It begins with the sound of a baby crying in a cell, snow falling outside the gaping slats of a 19-century Meiji prison in Tokyo as inmates gather silently around the child and its dying mother. The juxtaposition of the women’s flowing red robes with the dark wood of the prison bars and pure snow establishes the dominant color palette for the Lady Snowblood films, embodied in the white kimono with crimson inlay worn by the grown-up child, Yuki (Meiko Kaji), as she roams Japan dispatching foes. The elemental simplicity of this chromatic scheme matches the straightforward moral reckoning of Lady Snowblood, a rape-revenge narrative so streamlined that even the gimmick of its achronological editing never muddies the progression of Yuki’s journey.
But if the story is simple, the aesthetic is anything but. The first film pushes low-budget ingenuity to the cusp of experimentation, using paintings and still photographs to fill in historical and narrative context, as well as panels from Kazuo Koike’s original manga to increase scenes of action. Fujita’s direction alternates between carefully composed, mostly static images and rawer, handheld takes of characters in motion. The inconsistency adds layers of surprise and unpredictability that the narrative doesn’t, and the cut-up chronology of the editing is most engaging when it’s timed to the swordfights. Fujita regularly splinters action with abrupt, brief flashes of Yuki’s memories as she cuts down men with dispassion, and echoing shots of the prison walls from the point of view of the newborn Yuki or of places traveled during her hard apprenticeship lend added emotional heft to her quest.
Yuki’s desire to avenge her mother’s rape and her family’s destruction lends Lady Snowblood a focus that’s lost in the less successful sequel, Lady Snowblood: Love Song of Vengeance, which replaces single-minded filial fury with a more nebulous consideration of political corruption. Yuki is too simple a character to shoulder the more complicated questions of right and wrong that the first film freely ignores, and despite running just short of 90 minutes, the sequel sometimes feels sluggish when it bogs down in moral quandary. Nonetheless, the action is of the same caliber as its predecessor, and, if anything, it’s even more carefully choreographed and intricately plotted. But that in and of itself is almost a problem given how thoroughly the action undermines whatever point the film wishes to make about state-sponsored violence.
As tonally different as the two films are, they’re bridged by Fujita’s wild stylistic flourishes, from the associative editing to the memorably thick, bright blood splashes of blood that erupt from every wound. But the films are also bound together by Kaji, whose fierce, cold-eyed performances place her within the upper echelon of silent but deadly screen assassins.
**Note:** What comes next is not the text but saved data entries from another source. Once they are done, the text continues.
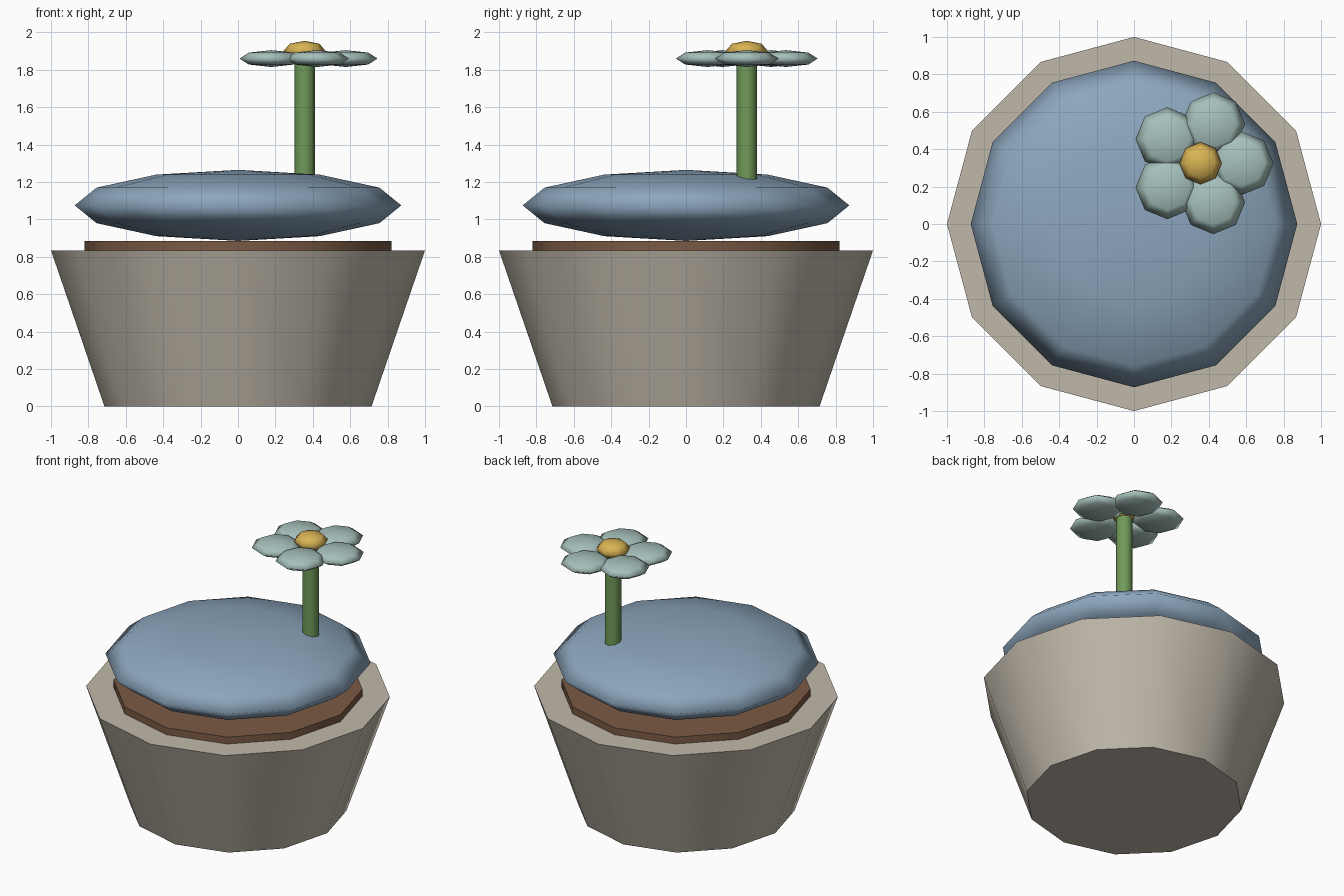
import bpy
import math

cube = bpy.data.objects.get("Cube")
if cube:
    bpy.data.objects.remove(cube, do_unlink=True)


def linear(c):
    c /= 255
    return c / 12.92 if c <= 0.04045 else ((c + 0.055) / 1.055) ** 2.4


def material(name, r, g, b):
    colour = (linear(r), linear(g), linear(b), 1)
    mat = bpy.data.materials.new(name)
    mat.use_nodes = True
    mat.diffuse_color = colour
    bsdf = next(n for n in mat.node_tree.nodes if n.type == "BSDF_PRINCIPLED")
    bsdf.inputs["Base Color"].default_value = colour
    return mat


def finish(name, mat, angle):
    ob = bpy.context.object
    ob.name = name
    ob.data.materials.append(mat)
    bpy.ops.object.transform_apply(location=False, rotation=True, scale=True)
    bpy.ops.object.shade_smooth_by_angle(angle=math.radians(angle))
    return ob


def tapered(name, mat, sides, x, y, z0, z1, r0, r1):
    bpy.ops.mesh.primitive_cone_add(vertices=sides, radius1=r0, radius2=r1,
                                    depth=z1 - z0, location=(x, y, (z0 + z1) / 2))
    return finish(name, mat, 50)


def pebble(name, mat, sides, rings, x, y, z, radius, half_height):
    bpy.ops.mesh.primitive_uv_sphere_add(segments=sides, ring_count=rings,
                                         radius=1, location=(x, y, z))
    bpy.context.object.scale = (radius, radius, half_height)
    return finish(name, mat, 180)


clay = material("pale clay", 192, 184, 170)
earth = material("brown soil", 122, 90, 68)
blue = material("dusty blue", 140, 166, 189)
green = material("stem green", 112, 154, 88)
mint = material("pale mint", 166, 192, 187)
gold = material("golden yellow", 217, 180, 84)

# Pot, soil and plant body
tapered("pot", clay, 12, 0, 0, 0, 0.835, 0.714, 1.0)
tapered("soil", earth, 12, 0, 0, 0.72, 0.885, 0.82, 0.82)
pebble("plant_body", blue, 12, 6, 0, 0, 1.075, 0.873, 0.19)

# Flower
fx, fy = 0.356, 0.325
tapered("stem", green, 8, fx, fy, 1.18, 1.86, 0.055, 0.055)
for i in range(5):
    a = math.tau * i / 5
    pebble(f"petal_{i + 1}", mint, 8, 4, fx + 0.22 * math.cos(a),
           fy + 0.22 * math.sin(a), 1.86, 0.17, 0.045)
pebble("flower_centre", gold, 8, 4, fx, fy, 1.9, 0.113, 0.055)
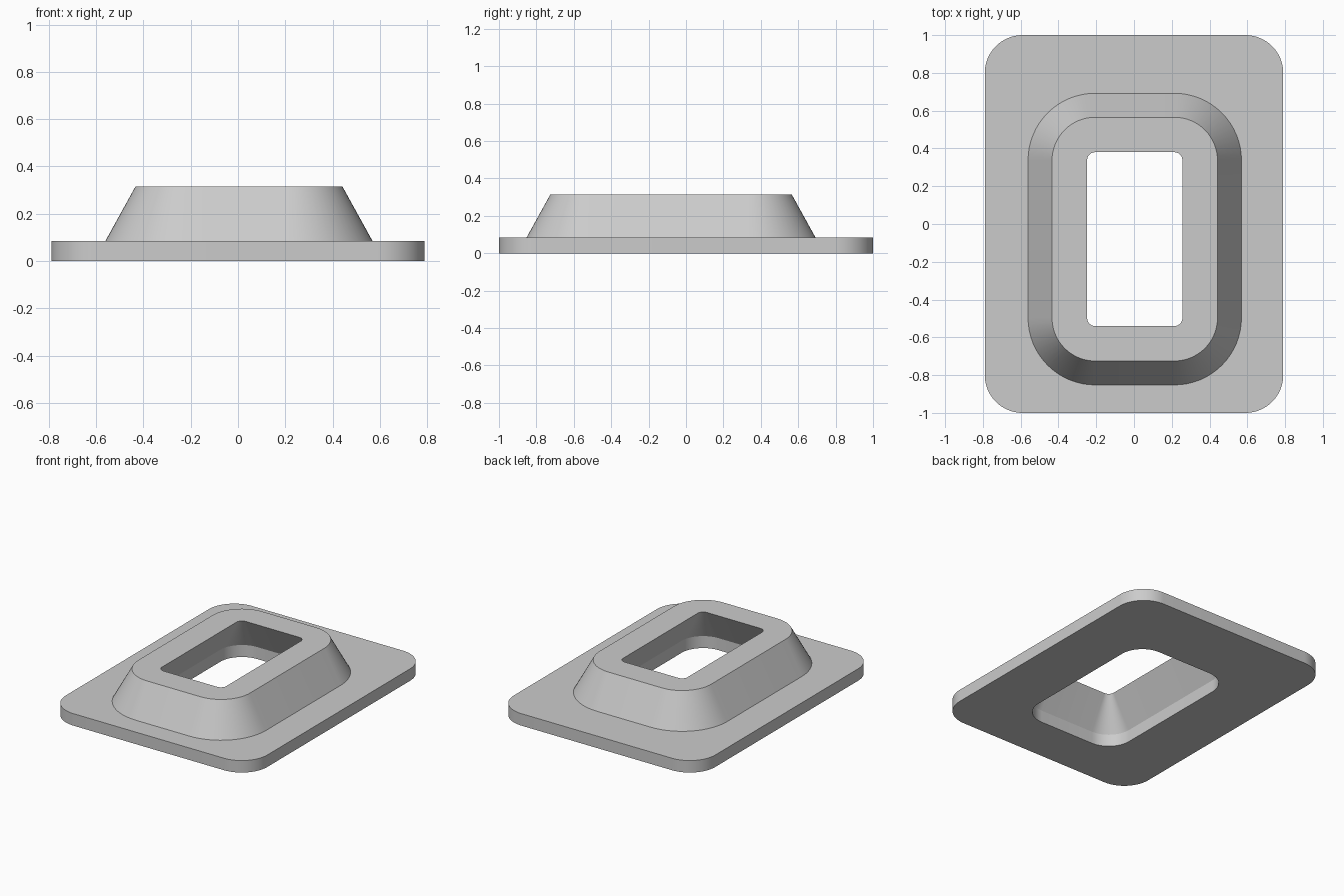
import bpy
import bmesh
from math import cos, sin, pi, radians

SEGMENTS = 16            # steps per rounded corner
PLATE_TOP, COLLAR_TOP = 0.085, 0.315
COLLAR_CENTRE = (0.004, -0.08)

cube = bpy.data.objects.get("Cube")
if cube:
    bpy.data.objects.remove(cube, do_unlink=True)

grey = bpy.data.materials.new("light grey")
grey.use_nodes = True
colour = (0.6, 0.6, 0.6, 1)
grey.diffuse_color = colour
grey.node_tree.nodes["Principled BSDF"].inputs["Base Color"].default_value = colour


def rounded_loop(bm, centre, half_x, half_y, radius, z):
    """Ring of vertices around a rounded rectangle, counter-clockwise."""
    ring = []
    for corner, (sx, sy) in enumerate([(1, 1), (-1, 1), (-1, -1), (1, -1)]):
        for i in range(SEGMENTS + 1):
            a = (corner + i / SEGMENTS) * pi / 2
            ring.append(bm.verts.new((
                centre[0] + sx * (half_x - radius) + radius * cos(a),
                centre[1] + sy * (half_y - radius) + radius * sin(a), z)))
    return ring


# Cross-section of the flanged collar: up the outside, down through the opening
sections = [
    ((0, 0), 0.79, 1.0, 0.20, 0),                       # plate underside
    ((0, 0), 0.79, 1.0, 0.20, PLATE_TOP),               # plate rim
    (COLLAR_CENTRE, 0.565, 0.772, 0.355, PLATE_TOP),    # collar foot
    (COLLAR_CENTRE, 0.438, 0.645, 0.228, COLLAR_TOP),   # collar lip
    (COLLAR_CENTRE, 0.252, 0.46, 0.042, COLLAR_TOP),    # opening, top
    (COLLAR_CENTRE, 0.379, 0.587, 0.169, PLATE_TOP),    # opening, flared
    (COLLAR_CENTRE, 0.379, 0.587, 0.169, 0),            # opening, underside
]

bm = bmesh.new()
rings = [rounded_loop(bm, *s) for s in sections]
for lower, upper in zip(rings, rings[1:] + rings[:1]):
    for i in range(len(lower)):
        j = (i + 1) % len(lower)
        bm.faces.new((lower[i], lower[j], upper[j], upper[i]))
bmesh.ops.recalc_face_normals(bm, faces=bm.faces)

mesh = bpy.data.meshes.new("flanged_collar")
bm.to_mesh(mesh)
bm.free()
mesh.materials.append(grey)
collar = bpy.data.objects.new("flanged_collar", mesh)
bpy.context.collection.objects.link(collar)

# Smooth corners, crisp edges between the sections
bpy.ops.object.select_all(action="DESELECT")
collar.select_set(True)
bpy.context.view_layer.objects.active = collar
bpy.ops.object.shade_smooth_by_angle(angle=radians(20))
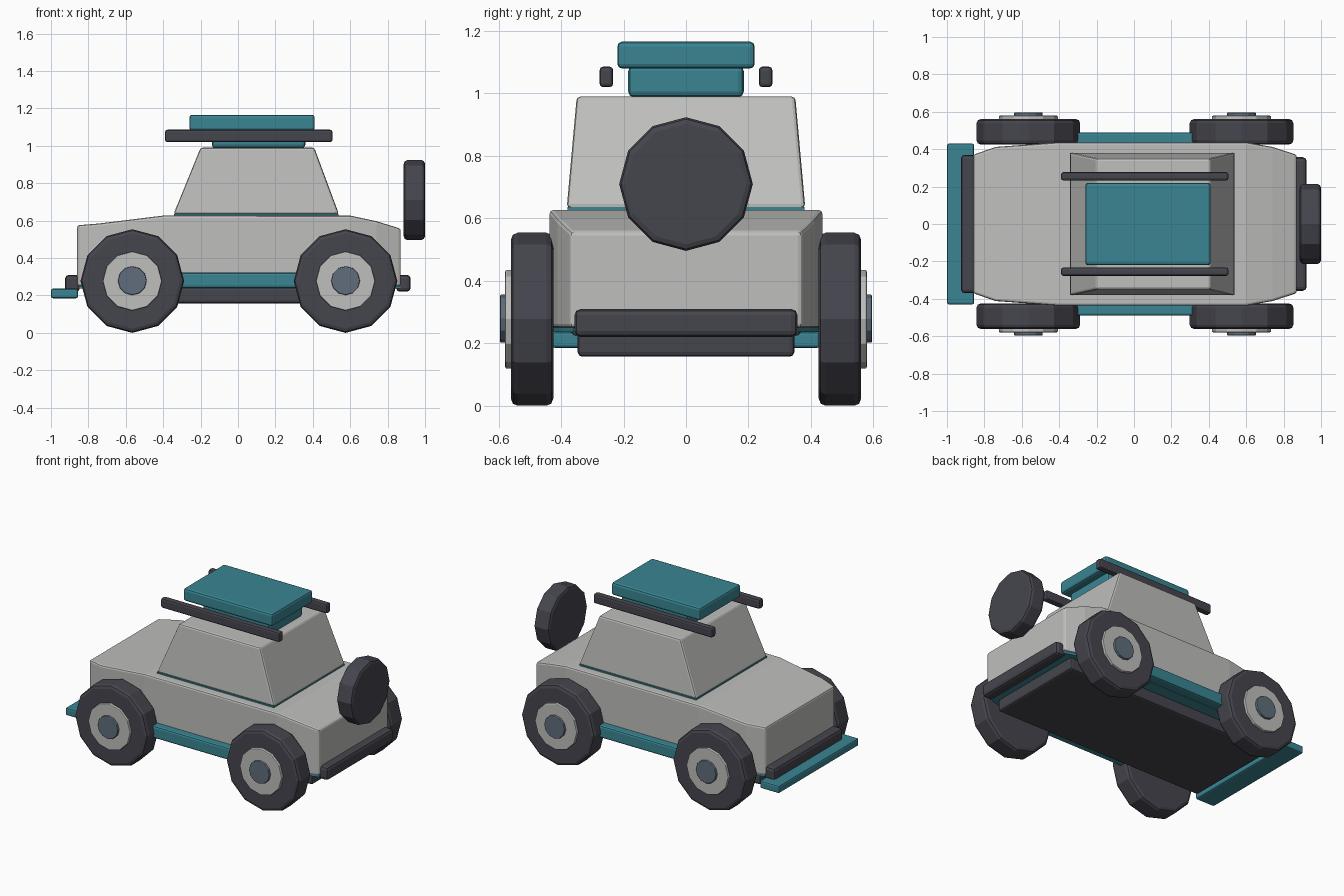
import bpy, bmesh, math
from mathutils import Matrix

if "Cube" in bpy.data.objects:
    bpy.data.objects.remove(bpy.data.objects["Cube"])


def material(name, rgb):
    m = bpy.data.materials.new(name)
    m.diffuse_color = (*rgb, 1)
    m.use_nodes = True
    m.node_tree.nodes["Principled BSDF"].inputs["Base Color"].default_value = m.diffuse_color
    return m


PAINT = material("light_grey_paint", (0.52, 0.52, 0.51))
TEAL = material("teal_trim", (0.042, 0.235, 0.29))
RUBBER = material("dark_rubber", (0.06, 0.06, 0.076))
STEEL = material("blue_grey_steel", (0.115, 0.155, 0.20))


def finish(name, bm, mat, bevel, segments=2):
    bmesh.ops.recalc_face_normals(bm, faces=bm.faces)
    mesh = bpy.data.meshes.new(name)
    bm.to_mesh(mesh)
    bm.free()
    mesh.materials.append(mat)
    ob = bpy.data.objects.new(name, mesh)
    bpy.context.collection.objects.link(ob)
    if bevel:
        mod = ob.modifiers.new("soft_edges", 'BEVEL')
        mod.width = bevel
        mod.segments = segments
        mod.limit_method = 'ANGLE'
        mod.angle_limit = math.radians(35)
    return ob


def box(name, x, y, z, mat, bevel=0.012):
    """Box from (min, max) ranges."""
    bm = bmesh.new()
    bmesh.ops.create_cube(bm, size=1)
    for v in bm.verts:
        v.co = [(r[0] + r[1]) / 2 + c * (r[1] - r[0]) for c, r in zip(v.co, (x, y, z))]
    return finish(name, bm, mat, bevel)


def disc(name, centre, radius, depth, axis, mat, bevel, sides=12):
    """Faceted wheel-like cylinder along the x or y axis."""
    bm = bmesh.new()
    bmesh.ops.create_cone(bm, cap_ends=True, segments=sides, radius1=radius,
                          radius2=radius, depth=depth)
    turn = Matrix.Rotation(math.pi / 2, 4, 'X' if axis == 'y' else 'Y')
    bmesh.ops.transform(bm, matrix=Matrix.Translation(centre) @ turn, verts=bm.verts)
    return finish(name, bm, mat, bevel)


def loft(name, rings, mat, bevel):
    """Bridge equal-length closed rings and cap both ends."""
    bm = bmesh.new()
    loops = [[bm.verts.new(p) for p in ring] for ring in rings]
    for a, b in zip(loops, loops[1:]):
        for i in range(len(a)):
            j = (i + 1) % len(a)
            bm.faces.new((a[i], a[j], b[j], b[i]))
    bm.faces.new(loops[0])
    bm.faces.new(loops[-1])
    return finish(name, bm, mat, bevel)


# Body: stations along the length as x, half width, top height
stations = [(-0.86, 0.37, 0.575), (-0.74, 0.412, 0.585), (-0.40, 0.437, 0.627),
            (0.60, 0.437, 0.627), (0.74, 0.412, 0.597), (0.87, 0.37, 0.557)]
loft("body", [[(x, -w, 0.25), (x, w, 0.25), (x, w, t), (x, -w, t)]
              for x, w, t in stations], PAINT, 0.012)
# Thin trim below the body follows its outline
loft("body_underside_trim", [[(x, -w + 0.01, 0.236), (x, w - 0.01, 0.236),
                              (x, w - 0.01, 0.251), (x, -w + 0.01, 0.251)]
                             for x, w, t in stations], TEAL, 0)

# Cabin
loft("cabin", [[(x0, -w, z), (x1, -w, z), (x1, w, z), (x0, w, z)]
               for x0, x1, w, z in ((-0.345, 0.54, 0.382, 0.634),
                                    (-0.20, 0.408, 0.35, 0.99))], PAINT, 0.012)
box("cabin_base_trim", (-0.342, 0.536), (-0.38, 0.38), (0.622, 0.636), TEAL, 0)

# Chassis, bumpers and front skid plate
box("chassis", (-0.80, 0.80), (-0.347, 0.347), (0.157, 0.245), RUBBER, 0.015)
box("front_bumper", (-0.925, -0.845), (-0.37, 0.37), (0.22, 0.31), RUBBER, 0.02)
box("rear_bumper", (0.845, 0.923), (-0.357, 0.357), (0.22, 0.31), RUBBER, 0.02)
box("front_skid_plate", (-1.0, -0.855), (-0.43, 0.43), (0.185, 0.236), TEAL, 0.01)

# Roof cargo
box("cargo_lower", (-0.14, 0.36), (-0.185, 0.185), (0.988, 1.09), TEAL, 0.018)
box("cargo_upper", (-0.26, 0.41), (-0.22, 0.22), (1.08, 1.166), TEAL, 0.015)

# Paired side parts
for side, s in (("right", -1), ("left", 1)):
    box(side + "_roof_rail", (-0.39, 0.505), sorted((s * 0.233, s * 0.277)),
        (1.02, 1.086), RUBBER, 0.012)
    box(side + "_side_step", (-0.38, 0.38), sorted((s * 0.41, s * 0.49)),
        (0.24, 0.322), TEAL, 0.012)
    for end, x in (("front", -0.565), ("rear", 0.575)):
        tag = end + "_" + side
        disc(tag + "_tyre", (x, s * 0.493, 0.277), 0.277, 0.136, 'y', RUBBER, 0.022)
        disc(tag + "_hub", (x, s * 0.564, 0.277), 0.158, 0.03, 'y', PAINT, 0.005)
        disc(tag + "_hub_cap", (x, s * 0.582, 0.279), 0.077, 0.028, 'y', STEEL, 0.005)

# Spare wheel standing behind the cabin
disc("spare_wheel", (0.943, 0, 0.71), 0.214, 0.114, 'x', RUBBER, 0.02)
Even in the moral turpitude of the second film, Kaji never lets the look of total rage leave Yuki’s face, etched as it is from a life of hardship and brutal conditioning.
Yuki’s movements are graceful and subtle, like the way she calmly starts to unsheathe the blade hidden in her parasol when surrounded by bandits, and the total calm in the face of boisterous, threatening men is almost as terrifying as the warrior’s actual demonstrations of skill. Fujita’s unhinged direction may be what brings in fans, but it’s Kaji’s coiled-spring intensity that offers the greatest reward upon repeat viewings.
Criterion’s 2K restorations restore vibrancy to these inventive films, highlighting the careful balance of color and blocking in Toshiya Fujita’s compositions as well as maintaining image stability in the more washed-out handheld shots. The healthy replication of cool earth tones makes the slashes of red pop all the more violently, adding to the films’ intensity. Lossless mono tracks accurately render the punchy, loudly mixed sound effects of martial-arts exploitation, but dialogue is also clear and balanced, free of muffled softness or scratchy artifacts.
There’s not a great deal to dissect about these films beyond their imagistic pleasures, and so it comes as little surprise that Criterion’s disc doesn’t overflow with extras. The only features of note are two interviews, one conducted with manga author Kazuo Koike, the other with screenwriter Norio Osada. Neither interview is especially revelatory, but Koike and Osada provide a fair bit of information on the films and the comics that spawned them; Koike in particular is interesting for delving into, and at times defending, his artistic choices for material that was too risqué to be filmed. There are also trailers for the two films, as well as an essay by critic Howard Hampton.
Beautifully restored with new 2K transfers, Toshiya Fujita’s grindhouse classics look more than ever like the idiosyncratic, personal projects that they are.